Leta has recently entered another phase of Let’s Kill Mom and Dad Through Sleep Deprivation, a behavior she perfected in the first six months of her life. Now it’s less about crying because she’s hungry or mean (don’t let anyone tell you they’re crying for any other reason, those babies, those mean, mean babies), and more about fearing some unknown entity in her room, sneaking stealthily into our room, and crawling into bed beside me without me knowing. Okay, maybe it’s not an unknown entity. Maybe it’s that giant rubber tarantula I tried to scare Jon with, the one I put under his pillow thinking he’d discover it as he crawled into bed, except he didn’t notice it and slept with it next to his face all night, and when Leta came into our room the next morning she saw it sitting there next to his forehead, and wouldn’t you know, my alarm clock that AM was a four-year-old screaming about Daddy being dead. OOPS!

For the rest of the morning she brought up the subject of that rubber spider, professed that she did not like it, not at all, could I please throw it away. And the whole time she rambled on and on about the spider she made a recoiling motion with her whole body and covered her eyes as if confronted once again with the gory image of a tarantula eating Jon’s face. And I didn’t think much of this because she has the same reaction to banana peels. You cannot peel a banana with her in the room, don’t even think about it, not if you would like to have a civilized breakfast free of a preschooler clawing at her own face.

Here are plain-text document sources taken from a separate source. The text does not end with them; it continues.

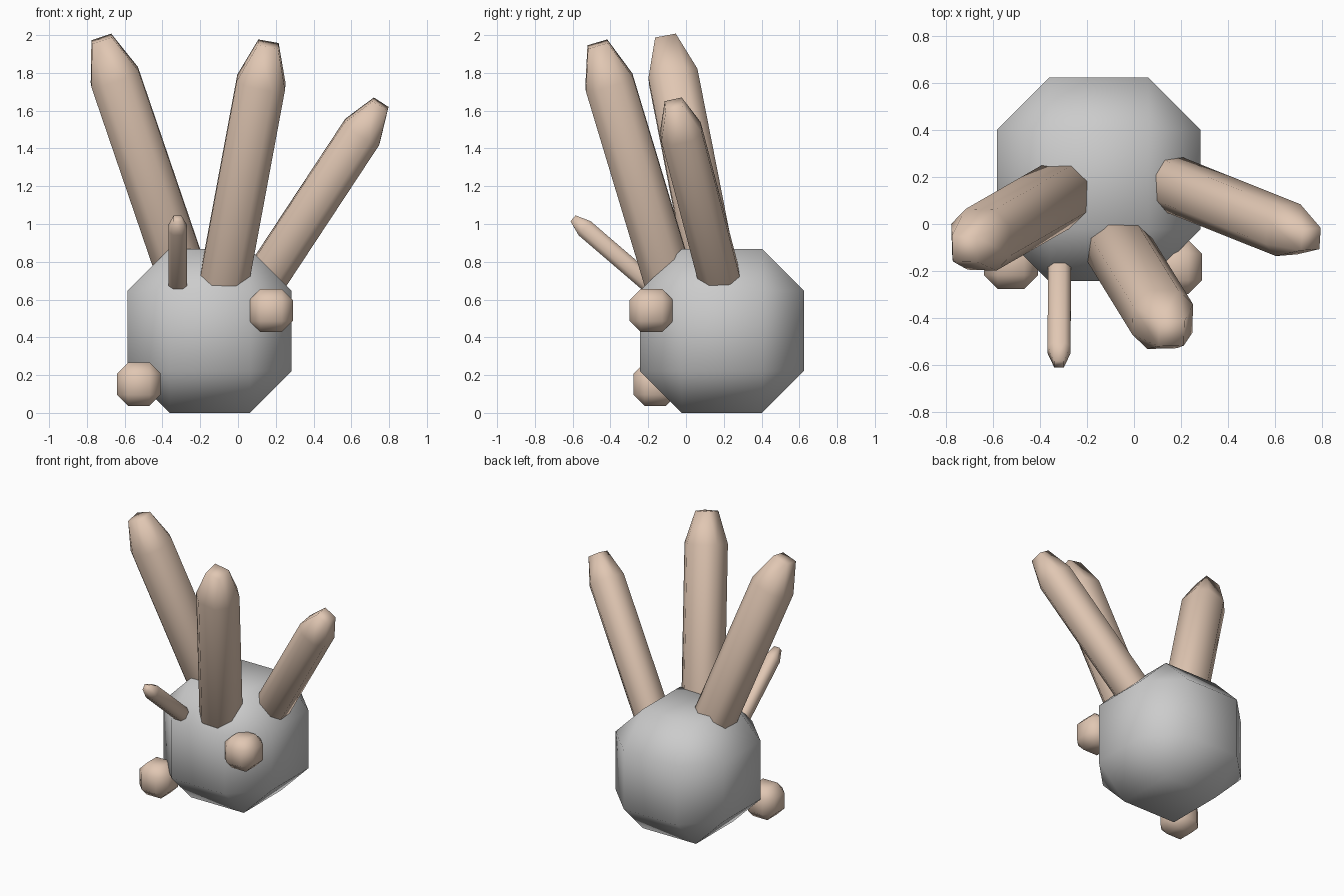
import bpy, bmesh
from itertools import product
from mathutils import Vector

if "Cube" in bpy.data.objects:
    bpy.data.objects.remove(bpy.data.objects["Cube"])

brown = bpy.data.materials.new("brown")
brown.diffuse_color = (0.75, 0.57, 0.45, 1)
brown.use_nodes = True
brown.node_tree.nodes["Principled BSDF"].inputs["Base Color"].default_value = brown.diffuse_color


def faceted_solid(name, half, k, cap, k_end, mat=None):
    """Eight-sided chamfered block: half = radius and half length,
    k = flat ratio round the side, cap = chamfer length, k_end = end flat ratio."""
    r, h = half
    bm = bmesh.new()
    for sx, sy, sz in product((-1, 1), repeat=3):
        for x, y, z in ((r, r * k, h - cap), (r * k, r, h - cap),
                        (r * k_end, r * k_end, h)):
            bm.verts.new((sx * x, sy * y, sz * z))
    bmesh.ops.convex_hull(bm, input=bm.verts[:])
    bmesh.ops.dissolve_limit(bm, angle_limit=0.01, verts=bm.verts[:], edges=bm.edges[:])
    bmesh.ops.recalc_face_normals(bm, faces=bm.faces[:])
    for f in bm.faces:
        f.smooth = True
    mesh = bpy.data.meshes.new(name)
    bm.to_mesh(mesh)
    bm.free()
    if mat:
        mesh.materials.append(mat)
    ob = bpy.data.objects.new(name, mesh)
    bpy.context.collection.objects.link(ob)
    return ob


def ball(name, centre, r, mat=None):
    ob = faceted_solid(name, (r, r), 0.49, r * 0.51, 0.49, mat)
    ob.location = centre


def stalk(name, root, tip, r):
    root, tip = Vector(root), Vector(tip)
    axis = tip - root
    ob = faceted_solid(name, (r, axis.length / 2), 0.49, r * 1.65, 0.42, brown)
    ob.location = (root + tip) / 2
    ob.rotation_mode = 'QUATERNION'
    ob.rotation_quaternion = Vector((0, 0, 1)).rotation_difference(axis)


# Round body
ball("body", (-0.15, 0.19, 0.434), 0.434)

# Small knobs on the front
ball("upper_knob", (0.175, -0.183, 0.542), 0.115, brown)
ball("lower_knob", (-0.525, -0.162, 0.152), 0.115, brown)

# Stalks, rooted inside the body
stalk("left_stalk", (-0.24, 0.17, 0.57), (-0.722, -0.107, 1.98), 0.132)
stalk("middle_stalk", (-0.11, -0.03, 0.50), (0.16, -0.468, 1.952), 0.13)
stalk("right_stalk", (0.04, 0.22, 0.55), (0.755, -0.065, 1.635), 0.11)
stalk("short_stalk", (-0.317, -0.05, 0.56), (-0.32, -0.598, 1.03), 0.049)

On mornings when we don’t mind Jon will eat a banana and set the peel next to Leta’s bowl of Cheerios. To get her back for being such a mean, mean baby.

Turns out that this preschooler, although obviously not afraid of monster banana peels hiding in her closet, is now very afraid of spiders. And she thinks they are in her room at night ready to eat her face. I’m sympathetic to this phobia, I don’t care for spiders myself, but I cannot sleep if she is sleeping next to me. Maybe it’s the way both her arms and legs seem to detach from her body and relocate themselves onto my head, or the way she wakes up every ten minutes to ask for water or an episode of Spongebob. I just cannot do it, and if we catch her coming into our room in the middle of the night we’ll walk her back to her bed and calm her down. Let her know that spiders only eat faces in daylight.

She has this figured out now, and even though I’m normally a light sleeper she has snuck into our room for the past three nights without us knowing. I’ll just turn over and be face to face with her sleeping butt not knowing when or how she got in there. The logical thing to do would be to carry her back to her own bed, except she is more of a light sleeper than I am and has been known to wake up because someone next door dropped a cotton ball on the floor. It will eventually come to that, probably tonight when I go four nights in a row without sleeping and, shit, I’m already awake, might as well be useful and walk her back to her bed 12 times. The last time she went through this phase we had to do just that, keep walking her back to her bed until she finally realized that we weren’t giving in, but like all recurring parental battles, there are those moments or days of hesitation where you go, oh God, not this again, do I have the stamina? Maybe if we ignore it? It will just go away? And then BOOM. PRESCHOOLER BUTT IN FACE. AGAIN.

This afternoon Leta and I were playing with the toy doctor set we got her for Christmas one year, taking turns being the doctor, and when she was the patient she claimed to have a stomach ache from eating too many snowballs. And I was all, dude, you’ve got to lay off the snowballs, haven’t we talked about this already? So I took her blood pressure, listened to her heartbeat and then pretended to remove the snowballs with some tweezers. When it was her turn to be the doctor she asked me what was wrong, and I said, doctor, it’s urgent. I haven’t slept in three days because my daughter refuses to sleep in her own bed. What do you prescribe?

“What’s your daughter’s name?” she asked.

“Leta. Her name is LETA,” I shot back.

“Hmm…” she said. “… I don’t think it’s Leta. I think it’s all those stop signs you’ve been eating.”